--- Material provided Enclosed Below ---

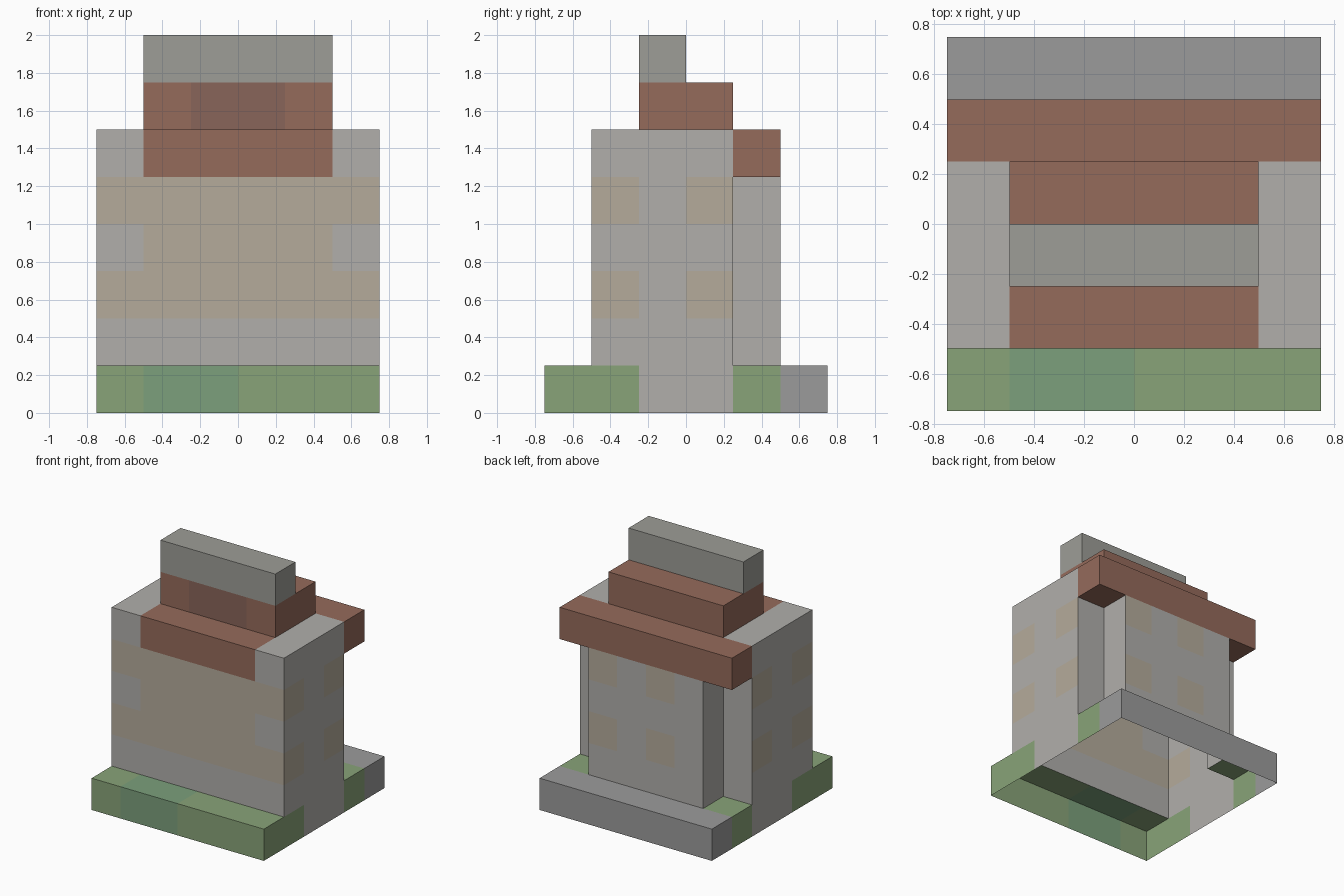
import bpy, bmesh

if "Cube" in bpy.data.objects:
    bpy.data.objects.remove(bpy.data.objects["Cube"])

U = 0.25  # block size; the grid runs 6 x 6 x 8 blocks


def material(name, rgb):
    m = bpy.data.materials.new(name)
    m.diffuse_color = (*rgb, 1)
    m.use_nodes = True
    m.node_tree.nodes["Principled BSDF"].inputs["Base Color"].default_value = m.diffuse_color
    return m


# Each part: boxes (x0, x1, y0, y1, z0, z1) in block units
PARTS = {
    "lawn": [(0, 6, 0, 2, 0, 1), (0, 6, 4, 5, 0, 1)],
    "rear_path": [(0, 6, 5, 6, 0, 1)],
    "house_walls": [(0, 6, 2, 4, 0, 1), (0, 6, 1, 4, 1, 6)],
    "rear_bay": [(1, 5, 4, 5, 1, 5)],
    "stepped_roof": [(1, 5, 1, 4, 5, 6), (0, 6, 4, 5, 5, 6), (1, 5, 2, 4, 6, 7)],
    "roof_ridge": [(1, 5, 2, 3, 7, 8)],
}

# Main colour and patch colour of each part
stone = material("stone", (0.44, 0.43, 0.41))
sand = material("sandstone", (0.46, 0.41, 0.33))
grass = material("grass", (0.25, 0.37, 0.19))
moss = material("moss", (0.20, 0.35, 0.20))
tile = material("roof_tile", (0.30, 0.145, 0.105))
dark_tile = material("dark_tile", (0.25, 0.13, 0.10))
slate = material("slate", (0.34, 0.34, 0.31))
paving = material("paving", (0.33, 0.33, 0.33))
COLOURS = {
    "lawn": (grass, moss), "rear_path": (paving, paving),
    "house_walls": (stone, sand), "rear_bay": (stone, sand),
    "stepped_roof": (tile, dark_tile), "roof_ridge": (slate, slate),
}


def is_patch(part, cell, axis, sign):
    """Where the second colour shows on a block face."""
    x, y, z = cell
    front = axis == 1 and sign < 0
    if part == "lawn":
        return x in (1, 2) and y == 0 and axis != 0
    if part == "house_walls" and front:
        return z in (2, 4) or (z == 3 and 0 < x < 5)
    if part == "house_walls" and axis == 0:
        return z in (2, 4) and y in (1, 3)
    if part == "rear_bay" and axis == 1:
        return z in (2, 4) and x in (2, 4)
    if part == "stepped_roof" and front:
        return z == 6 and x in (2, 3)
    return False


# Fill the grid with the parts, later ones replacing earlier ones
grid = {}
for part, boxes in PARTS.items():
    for x0, x1, y0, y1, z0, z1 in boxes:
        for x in range(x0, x1):
            for y in range(y0, y1):
                for z in range(z0, z1):
                    grid[x, y, z] = part


def build(part):
    """Outer skin of one part: no hidden faces, open underneath."""
    bm = bmesh.new()
    for cell in [c for c, p in grid.items() if p == part]:
        for axis in range(3):
            for sign in (-1, 1):
                near = list(cell)
                near[axis] += sign
                if tuple(near) in grid or near[2] < 0:
                    continue
                quad = []
                for a, b in ((0, 0), (1, 0), (1, 1), (0, 1))[::sign]:
                    p = list(cell)
                    p[axis] += sign > 0
                    p[(axis + 1) % 3] += a
                    p[(axis + 2) % 3] += b
                    quad.append(bm.verts.new(((p[0] - 3) * U, (p[1] - 3) * U, p[2] * U)))
                face = bm.faces.new(quad)
                face.material_index = int(is_patch(part, cell, axis, sign))
    bmesh.ops.remove_doubles(bm, verts=bm.verts, dist=0.001)
    mesh = bpy.data.meshes.new(part)
    bm.to_mesh(mesh)
    bm.free()
    for m in COLOURS[part]:
        mesh.materials.append(m)
    bpy.context.collection.objects.link(bpy.data.objects.new(part, mesh))


for part in PARTS:
    build(part)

--- End of Enclosed Material provided ---

Required work:
Exactly the lines from the one with "p = list(cell)" through the end of the entries, both included, should be written out, and no others.

Solution to this task:
                    p = list(cell)
                    p[axis] += sign > 0
                    p[(axis + 1) % 3] += a
                    p[(axis + 2) % 3] += b
                    quad.append(bm.verts.new(((p[0] - 3) * U, (p[1] - 3) * U, p[2] * U)))
                face = bm.faces.new(quad)
                face.material_index = int(is_patch(part, cell, axis, sign))
    bmesh.ops.remove_doubles(bm, verts=bm.verts, dist=0.001)
    mesh = bpy.data.meshes.new(part)
    bm.to_mesh(mesh)
    bm.free()
    for m in COLOURS[part]:
        mesh.materials.append(m)
    bpy.context.collection.objects.link(bpy.data.objects.new(part, mesh))


for part in PARTS:
    build(part)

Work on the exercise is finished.